> _Entries shown_:
★ ★ ★ ★ ★
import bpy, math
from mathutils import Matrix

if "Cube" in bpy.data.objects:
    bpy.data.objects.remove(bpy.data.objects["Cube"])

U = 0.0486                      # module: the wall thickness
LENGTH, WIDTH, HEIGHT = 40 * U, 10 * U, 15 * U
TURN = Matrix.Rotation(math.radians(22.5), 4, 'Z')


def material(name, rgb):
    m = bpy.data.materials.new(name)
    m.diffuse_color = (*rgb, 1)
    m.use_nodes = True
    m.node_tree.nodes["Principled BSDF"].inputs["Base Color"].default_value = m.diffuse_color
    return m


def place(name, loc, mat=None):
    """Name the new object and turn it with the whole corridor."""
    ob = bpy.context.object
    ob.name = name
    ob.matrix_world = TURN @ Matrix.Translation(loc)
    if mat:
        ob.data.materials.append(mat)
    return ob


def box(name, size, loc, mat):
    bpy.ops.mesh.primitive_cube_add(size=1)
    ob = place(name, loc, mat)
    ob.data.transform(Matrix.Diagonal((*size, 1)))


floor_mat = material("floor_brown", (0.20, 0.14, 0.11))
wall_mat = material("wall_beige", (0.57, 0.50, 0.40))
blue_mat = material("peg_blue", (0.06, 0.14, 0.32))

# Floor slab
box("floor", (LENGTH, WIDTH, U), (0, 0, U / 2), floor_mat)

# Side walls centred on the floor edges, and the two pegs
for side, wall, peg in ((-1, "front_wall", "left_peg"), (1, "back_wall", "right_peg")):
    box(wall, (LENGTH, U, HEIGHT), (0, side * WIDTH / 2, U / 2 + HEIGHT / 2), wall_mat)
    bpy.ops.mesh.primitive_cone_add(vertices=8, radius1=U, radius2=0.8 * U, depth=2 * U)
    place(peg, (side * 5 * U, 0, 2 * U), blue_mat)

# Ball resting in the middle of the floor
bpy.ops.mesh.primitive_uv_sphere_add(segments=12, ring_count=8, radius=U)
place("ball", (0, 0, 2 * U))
★ ★ ★ ★ ★
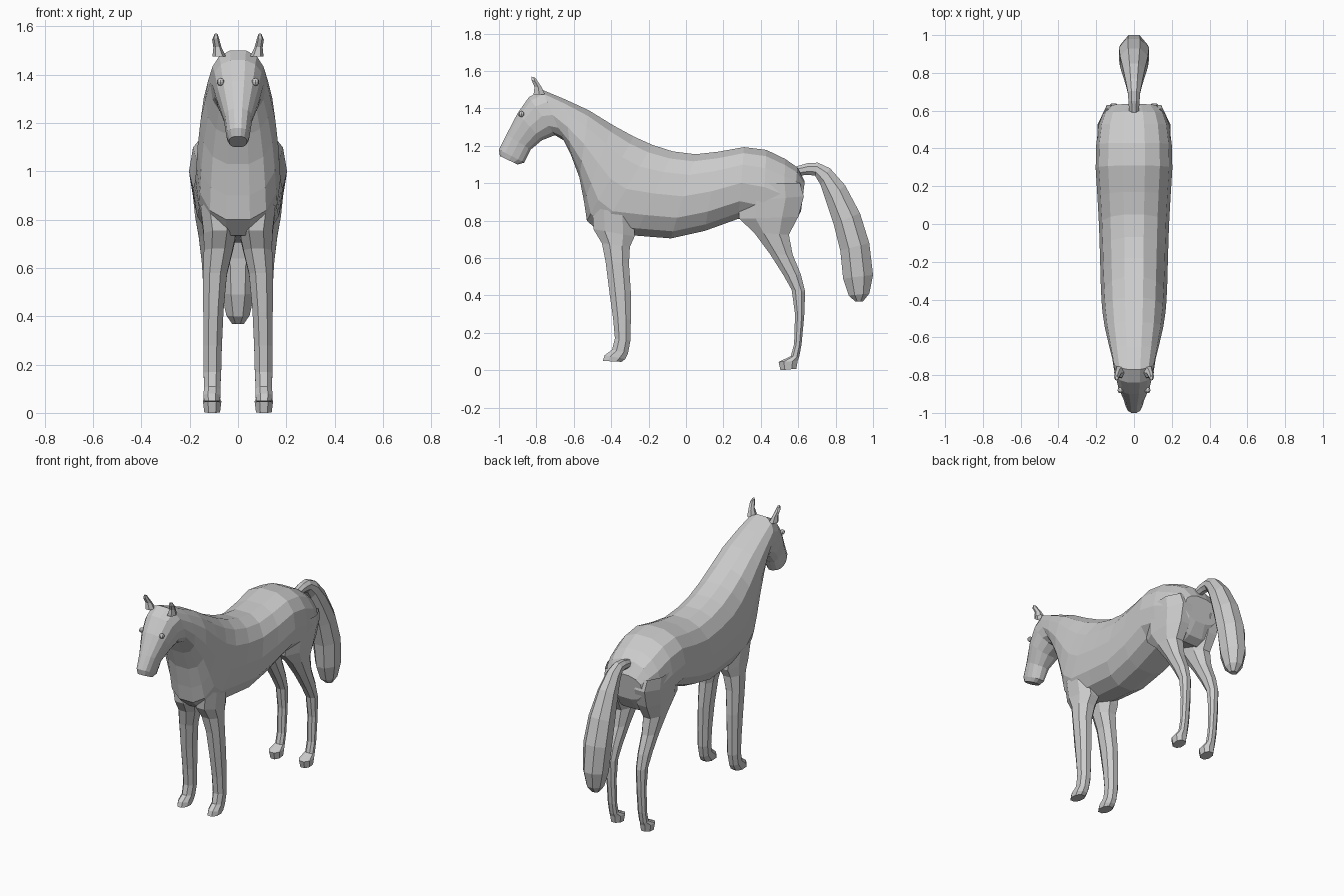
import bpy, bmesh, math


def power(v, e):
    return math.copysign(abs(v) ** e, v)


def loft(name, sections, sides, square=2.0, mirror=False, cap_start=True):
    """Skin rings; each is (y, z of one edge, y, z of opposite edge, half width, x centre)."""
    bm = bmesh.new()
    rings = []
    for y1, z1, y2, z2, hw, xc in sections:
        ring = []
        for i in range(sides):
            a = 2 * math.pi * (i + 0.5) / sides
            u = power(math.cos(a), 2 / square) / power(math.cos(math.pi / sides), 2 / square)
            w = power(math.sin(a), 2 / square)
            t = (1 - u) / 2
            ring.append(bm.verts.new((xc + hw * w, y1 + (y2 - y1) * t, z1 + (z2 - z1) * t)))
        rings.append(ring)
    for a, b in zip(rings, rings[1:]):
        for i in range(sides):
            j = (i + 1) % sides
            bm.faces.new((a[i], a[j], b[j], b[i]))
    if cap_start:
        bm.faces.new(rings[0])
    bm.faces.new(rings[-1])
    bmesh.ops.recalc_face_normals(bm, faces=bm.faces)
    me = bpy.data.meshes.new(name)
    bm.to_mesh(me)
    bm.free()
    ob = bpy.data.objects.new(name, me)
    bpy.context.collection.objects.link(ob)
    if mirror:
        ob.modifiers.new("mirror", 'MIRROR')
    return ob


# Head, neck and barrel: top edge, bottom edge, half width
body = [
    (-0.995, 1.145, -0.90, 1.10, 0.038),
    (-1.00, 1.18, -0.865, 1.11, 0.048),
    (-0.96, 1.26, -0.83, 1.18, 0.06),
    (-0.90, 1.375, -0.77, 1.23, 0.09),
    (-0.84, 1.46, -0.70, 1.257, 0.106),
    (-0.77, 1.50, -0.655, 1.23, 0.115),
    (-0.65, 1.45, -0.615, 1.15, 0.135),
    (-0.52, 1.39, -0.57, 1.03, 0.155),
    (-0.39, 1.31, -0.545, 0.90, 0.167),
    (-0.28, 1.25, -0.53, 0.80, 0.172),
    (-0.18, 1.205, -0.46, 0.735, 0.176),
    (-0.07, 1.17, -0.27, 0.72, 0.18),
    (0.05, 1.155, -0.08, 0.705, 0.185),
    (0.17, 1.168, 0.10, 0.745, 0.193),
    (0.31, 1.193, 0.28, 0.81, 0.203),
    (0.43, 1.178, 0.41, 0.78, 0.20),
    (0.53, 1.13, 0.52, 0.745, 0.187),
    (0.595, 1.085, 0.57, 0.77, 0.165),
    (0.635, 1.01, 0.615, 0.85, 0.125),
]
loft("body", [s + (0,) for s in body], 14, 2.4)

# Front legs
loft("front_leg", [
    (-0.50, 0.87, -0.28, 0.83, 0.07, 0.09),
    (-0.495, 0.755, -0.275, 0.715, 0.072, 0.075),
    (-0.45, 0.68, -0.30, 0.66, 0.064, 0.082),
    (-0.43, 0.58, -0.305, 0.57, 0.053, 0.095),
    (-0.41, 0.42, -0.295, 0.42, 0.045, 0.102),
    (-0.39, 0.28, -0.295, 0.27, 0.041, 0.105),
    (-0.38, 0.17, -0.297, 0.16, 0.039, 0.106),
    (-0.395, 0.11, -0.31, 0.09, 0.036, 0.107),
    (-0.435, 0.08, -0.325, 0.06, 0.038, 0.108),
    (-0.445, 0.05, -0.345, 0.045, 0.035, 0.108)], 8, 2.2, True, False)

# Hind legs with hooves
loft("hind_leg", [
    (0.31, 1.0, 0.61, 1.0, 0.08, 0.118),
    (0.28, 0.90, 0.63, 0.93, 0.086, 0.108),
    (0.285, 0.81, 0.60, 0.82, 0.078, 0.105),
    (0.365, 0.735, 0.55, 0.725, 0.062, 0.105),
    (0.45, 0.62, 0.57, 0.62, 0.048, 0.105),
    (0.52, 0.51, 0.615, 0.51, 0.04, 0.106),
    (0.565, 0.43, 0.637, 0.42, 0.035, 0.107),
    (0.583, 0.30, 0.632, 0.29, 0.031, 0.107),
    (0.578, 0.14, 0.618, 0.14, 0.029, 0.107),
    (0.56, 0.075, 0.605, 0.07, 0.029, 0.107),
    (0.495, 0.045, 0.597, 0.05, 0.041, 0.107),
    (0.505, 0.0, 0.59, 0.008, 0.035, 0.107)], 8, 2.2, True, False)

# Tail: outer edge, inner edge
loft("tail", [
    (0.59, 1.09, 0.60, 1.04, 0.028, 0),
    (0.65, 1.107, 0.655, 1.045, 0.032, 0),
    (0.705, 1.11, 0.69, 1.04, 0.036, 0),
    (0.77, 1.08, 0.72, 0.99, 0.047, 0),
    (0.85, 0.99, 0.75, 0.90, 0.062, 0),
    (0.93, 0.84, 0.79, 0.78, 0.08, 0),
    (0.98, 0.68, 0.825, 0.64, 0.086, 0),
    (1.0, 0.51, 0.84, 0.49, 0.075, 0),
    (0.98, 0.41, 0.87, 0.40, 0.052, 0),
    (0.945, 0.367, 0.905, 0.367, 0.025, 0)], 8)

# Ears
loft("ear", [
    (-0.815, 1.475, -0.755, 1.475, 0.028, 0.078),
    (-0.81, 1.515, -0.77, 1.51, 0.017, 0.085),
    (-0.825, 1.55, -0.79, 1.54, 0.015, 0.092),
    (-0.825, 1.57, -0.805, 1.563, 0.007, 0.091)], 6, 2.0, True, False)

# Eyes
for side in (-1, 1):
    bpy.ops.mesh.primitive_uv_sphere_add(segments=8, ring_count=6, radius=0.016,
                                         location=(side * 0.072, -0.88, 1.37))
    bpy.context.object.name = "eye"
★ ★ ★ ★ ★
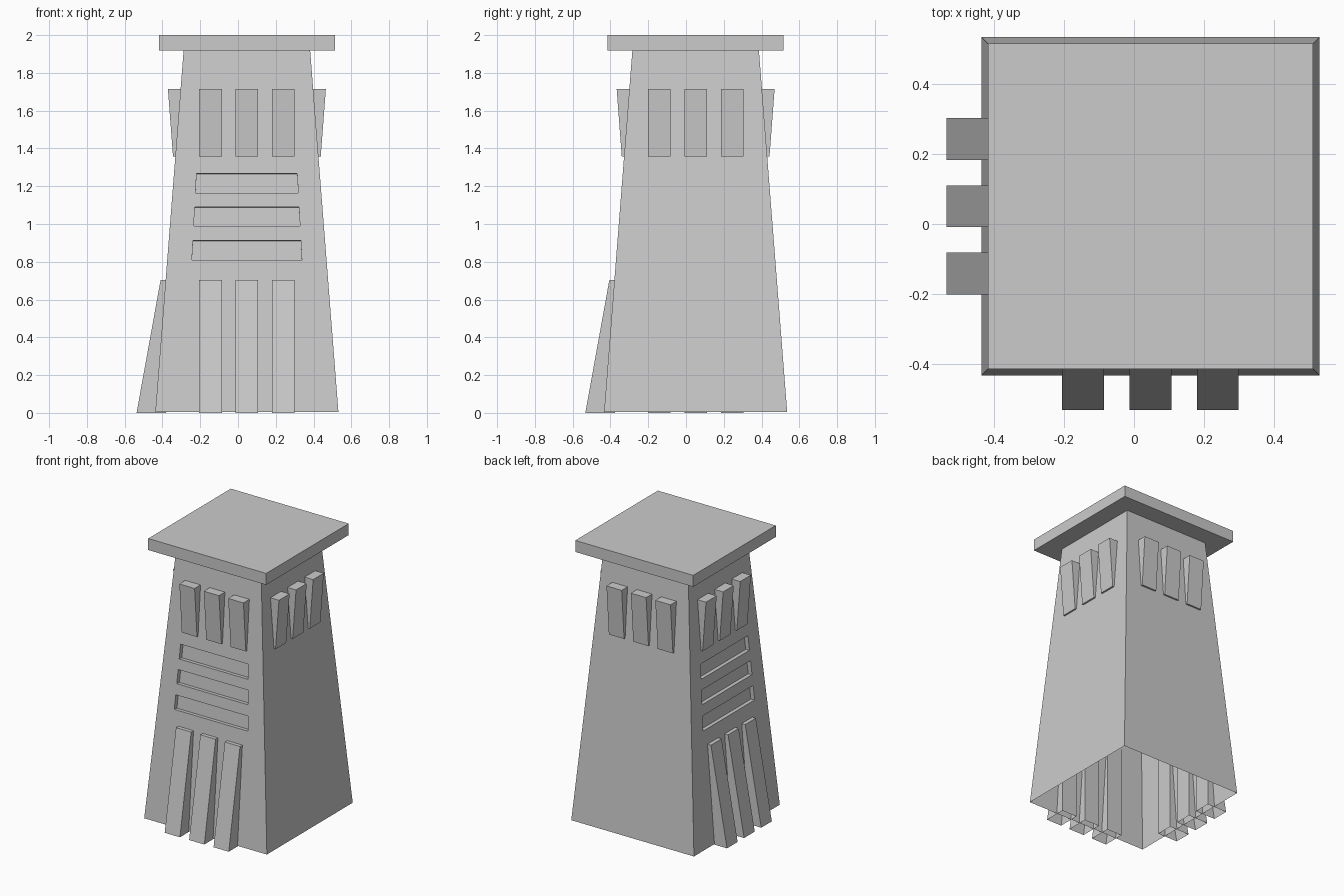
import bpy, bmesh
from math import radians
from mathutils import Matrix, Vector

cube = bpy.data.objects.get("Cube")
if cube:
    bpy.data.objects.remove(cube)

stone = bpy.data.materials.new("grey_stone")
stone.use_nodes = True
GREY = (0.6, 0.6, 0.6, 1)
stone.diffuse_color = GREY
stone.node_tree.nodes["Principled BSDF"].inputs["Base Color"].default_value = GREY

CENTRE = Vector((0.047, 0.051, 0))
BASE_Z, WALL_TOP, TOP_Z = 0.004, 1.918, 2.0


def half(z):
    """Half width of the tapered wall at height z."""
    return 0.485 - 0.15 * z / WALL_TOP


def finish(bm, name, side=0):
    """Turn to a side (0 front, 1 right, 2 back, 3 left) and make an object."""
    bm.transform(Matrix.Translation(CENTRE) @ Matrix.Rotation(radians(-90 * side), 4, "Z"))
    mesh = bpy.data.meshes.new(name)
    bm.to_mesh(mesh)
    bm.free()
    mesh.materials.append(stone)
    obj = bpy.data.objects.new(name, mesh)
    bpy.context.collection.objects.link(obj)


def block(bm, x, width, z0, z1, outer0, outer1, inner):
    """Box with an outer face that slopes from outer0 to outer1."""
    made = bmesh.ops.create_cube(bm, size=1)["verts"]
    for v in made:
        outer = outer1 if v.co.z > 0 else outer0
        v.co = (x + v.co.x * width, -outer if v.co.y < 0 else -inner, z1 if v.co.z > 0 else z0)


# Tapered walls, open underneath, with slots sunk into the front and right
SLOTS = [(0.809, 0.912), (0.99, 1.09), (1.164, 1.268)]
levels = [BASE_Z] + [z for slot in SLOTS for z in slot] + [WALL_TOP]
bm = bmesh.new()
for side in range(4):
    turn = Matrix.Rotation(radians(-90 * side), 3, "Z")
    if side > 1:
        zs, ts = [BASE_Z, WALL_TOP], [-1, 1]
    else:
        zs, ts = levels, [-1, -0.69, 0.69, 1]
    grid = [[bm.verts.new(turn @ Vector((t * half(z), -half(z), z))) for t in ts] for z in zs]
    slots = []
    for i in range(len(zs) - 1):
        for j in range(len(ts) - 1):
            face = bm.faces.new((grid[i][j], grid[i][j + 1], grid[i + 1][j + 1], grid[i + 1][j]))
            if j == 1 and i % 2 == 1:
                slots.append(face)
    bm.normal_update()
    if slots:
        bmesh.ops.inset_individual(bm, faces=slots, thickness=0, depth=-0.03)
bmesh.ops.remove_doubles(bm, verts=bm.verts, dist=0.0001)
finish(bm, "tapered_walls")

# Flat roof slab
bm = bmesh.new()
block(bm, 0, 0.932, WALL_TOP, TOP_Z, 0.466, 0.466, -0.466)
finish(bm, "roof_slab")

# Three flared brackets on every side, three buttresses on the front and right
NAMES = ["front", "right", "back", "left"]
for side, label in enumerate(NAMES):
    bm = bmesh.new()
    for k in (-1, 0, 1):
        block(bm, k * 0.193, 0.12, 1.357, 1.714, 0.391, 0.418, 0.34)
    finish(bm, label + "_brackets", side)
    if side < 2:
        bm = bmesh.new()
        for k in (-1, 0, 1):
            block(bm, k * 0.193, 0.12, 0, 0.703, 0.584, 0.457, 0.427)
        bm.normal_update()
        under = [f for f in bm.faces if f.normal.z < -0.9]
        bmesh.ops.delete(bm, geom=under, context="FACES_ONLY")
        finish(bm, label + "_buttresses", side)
★ ★ ★ ★ ★
> _Your objective_: If a line above holds the string "place", copy it out.

> _Answer section_:
def place(name, loc, mat=None):
    ob = place(name, loc, mat)
    place(peg, (side * 5 * U, 0, 2 * U), blue_mat)
place("ball", (0, 0, 2 * U))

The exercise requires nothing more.